Exchange-Traded Funds (ETFs)
Exchange-traded funds, or ETFs, are investment companies that are legally classified as open-end companies or Unit Investment Trusts (UITs), but that differ from traditional open-end companies and UITs in the following respects:
ETFs do not sell individual shares directly to investors and only issue their shares in large blocks (blocks of 50,000 shares, for example) that are known as “Creation Units.”
Investors generally do not purchase Creation Units with cash. Instead, they buy Creation Units with a basket of securities that generally mirrors the ETF’s portfolio. Those who purchase Creation Units are frequently institutions.
After purchasing a Creation Unit, an investor often splits it up and sells the individual shares on a secondary market. This permits other investors to purchase individual shares (instead of Creation Units).

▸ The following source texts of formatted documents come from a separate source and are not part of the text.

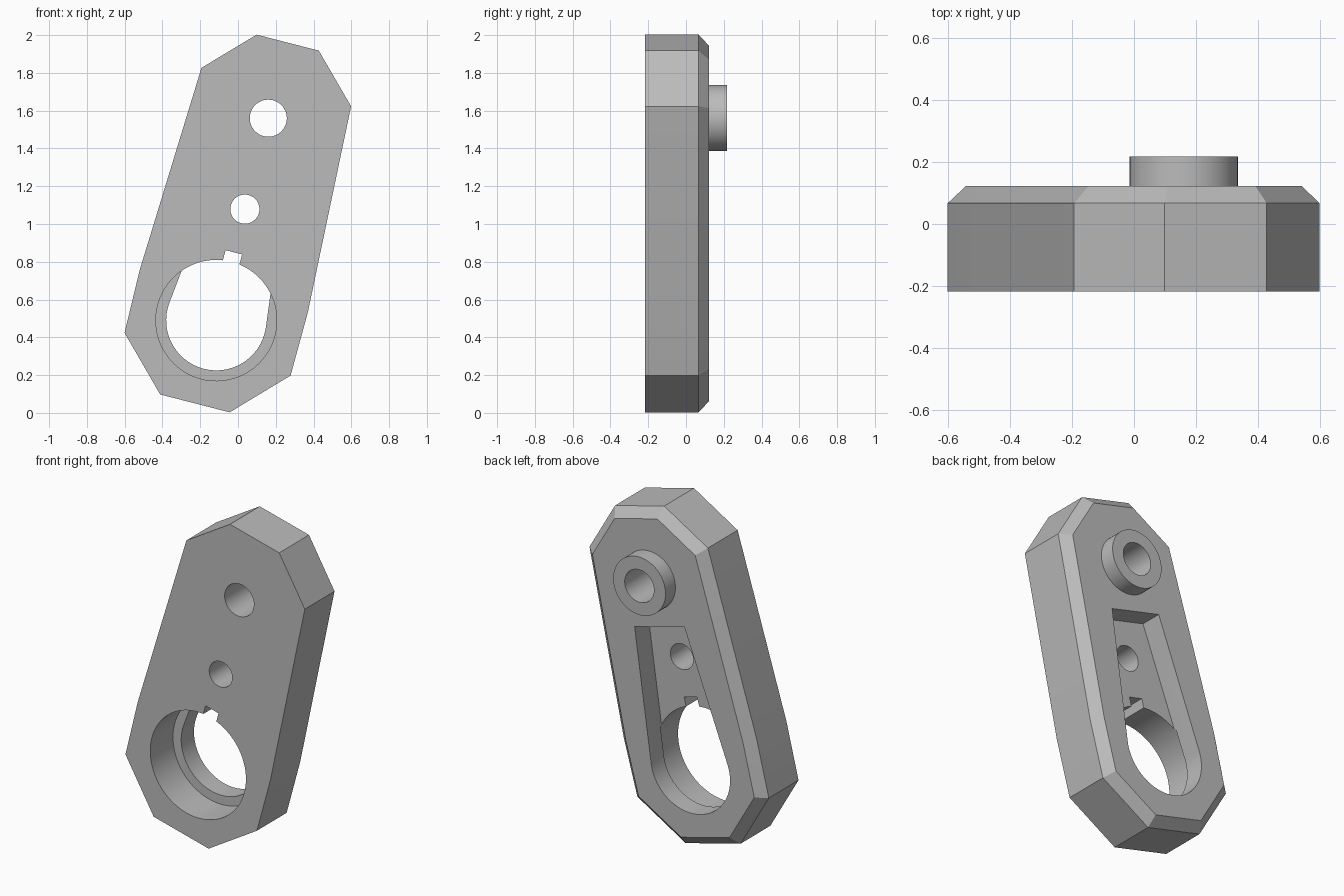
import bpy
import bmesh
from math import sin, cos, pi, radians
from mathutils import Vector

cube = bpy.data.objects.get("Cube")
if cube:
    bpy.data.objects.remove(cube, do_unlink=True)

# Tilted frame of the arm: origin at the large bore, "along" runs up the arm
ORIGIN = Vector((-0.115, 0, 0.49))
ALONG = Vector((0.249, 0, 0.968)).normalized()
ACROSS = Vector((ALONG.z, 0, -ALONG.x))
FRONT, BACK, BOSS_END = -0.217, 0.122, 0.217
CHAMFER = 0.055

grey = bpy.data.materials.new("light grey")
grey.use_nodes = True
colour = (0.5, 0.5, 0.5, 1)
grey.diffuse_color = colour
grey.node_tree.nodes["Principled BSDF"].inputs["Base Color"].default_value = colour


def arc(radius, start, end, steps, centre=0.0):
    """Points of an arc about a point on the arm's axis."""
    angles = [start + (end - start) * i / steps for i in range(steps + 1)]
    return [(radius * cos(a), centre + radius * sin(a)) for a in angles]


def circle(radius, centre=0.0, steps=64):
    return arc(radius, 0, 2 * pi, steps, centre)[:-1]


def mirrored(half):
    return half + [(-u, v) for u, v in reversed(half)]


def prism(name, profile, y0, y1, chamfer=0.0):
    """Extrude an (across, along) profile from y0 to y1, chamfering the back rim."""
    bm = bmesh.new()
    verts = [bm.verts.new(ORIGIN + ACROSS * u + ALONG * v + Vector((0, y0, 0)))
             for u, v in profile]
    face = bm.faces.new(verts)
    result = bmesh.ops.extrude_face_region(bm, geom=[face], use_keep_orig=True)
    moved = [g for g in result["geom"] if isinstance(g, bmesh.types.BMVert)]
    cap = [g for g in result["geom"] if isinstance(g, bmesh.types.BMFace)]
    bmesh.ops.translate(bm, verts=moved, vec=(0, y1 - chamfer - y0, 0))
    bmesh.ops.recalc_face_normals(bm, faces=bm.faces[:])
    if chamfer:
        bmesh.ops.inset_region(bm, faces=cap, thickness=chamfer, use_even_offset=True)
        bmesh.ops.translate(bm, verts=cap[0].verts[:], vec=(0, chamfer, 0))
        bmesh.ops.recalc_face_normals(bm, faces=bm.faces[:])
    mesh = bpy.data.meshes.new(name)
    bm.to_mesh(mesh)
    bm.free()
    mesh.materials.append(grey)
    ob = bpy.data.objects.new(name, mesh)
    bpy.context.collection.objects.link(ob)
    return ob


def combine(target, tool, operation):
    mod = target.modifiers.new(tool.name, "BOOLEAN")
    mod.operation = operation
    mod.solver = "EXACT"
    mod.object = tool
    bpy.context.view_layer.update()
    bpy.context.view_layer.objects.active = target
    bpy.ops.object.modifier_apply(modifier=mod.name)
    bpy.data.objects.remove(tool, do_unlink=True)


# Arm plate with clipped corners
outline = mirrored([(0.17, 1.518), (0.409, 1.275), (0.459, 0.16),
                    (0.454, -0.185), (0.19, -0.454)])
arm = prism("arm_plate", outline, FRONT, BACK, CHAMFER)

# Raised boss on the back
PIVOT = 1.105
combine(arm, prism("pivot_boss", circle(0.175, PIVOT), 0.05, BOSS_END), "UNION")

# Tapered pocket in the back, rounded at its lower end
tangent = radians(6.5)
pocket = [(-0.172, 0.831), (0.172, 0.831)] + arc(0.265, tangent, -pi - tangent, 48)
combine(arm, prism("back_pocket", pocket, -0.012, 0.4), "DIFFERENCE")

# Large bore from the front, leaving a ledge at the pocket
combine(arm, prism("front_bore", circle(0.32, steps=96), -0.4, 0.0), "DIFFERENCE")

# Keyway above the bore
keyway = mirrored([(0.045, 0.2), (0.045, 0.372)])
combine(arm, prism("keyway", keyway, -0.4, 0.003), "DIFFERENCE")

# Through holes
for name, radius, along in (("pivot_hole", 0.098, PIVOT), ("pin_hole", 0.077, 0.608)):
    combine(arm, prism(name, circle(radius, along), -0.4, 0.4), "DIFFERENCE")

# Smooth round walls, sharp edges kept
bpy.ops.object.select_all(action="DESELECT")
arm.select_set(True)
bpy.context.view_layer.objects.active = arm
bpy.ops.object.shade_smooth_by_angle(angle=radians(25))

Investors who want to sell their ETF shares have two options: (1) they can sell individual shares to other investors on the secondary market, or (2) they can sell the Creation Units back to the ETF. In addition, ETFs generally redeem Creation Units by giving investors the securities that comprise the portfolio instead of cash. So, for example, an ETF invested in the stocks contained in the Dow Jones Industrial Average (DJIA) would give a redeeming shareholder the actual securities that constitute the DJIA instead of cash. Because of the limited redeemability of ETF shares, ETFs are not considered to be—and may not call themselves—mutual funds.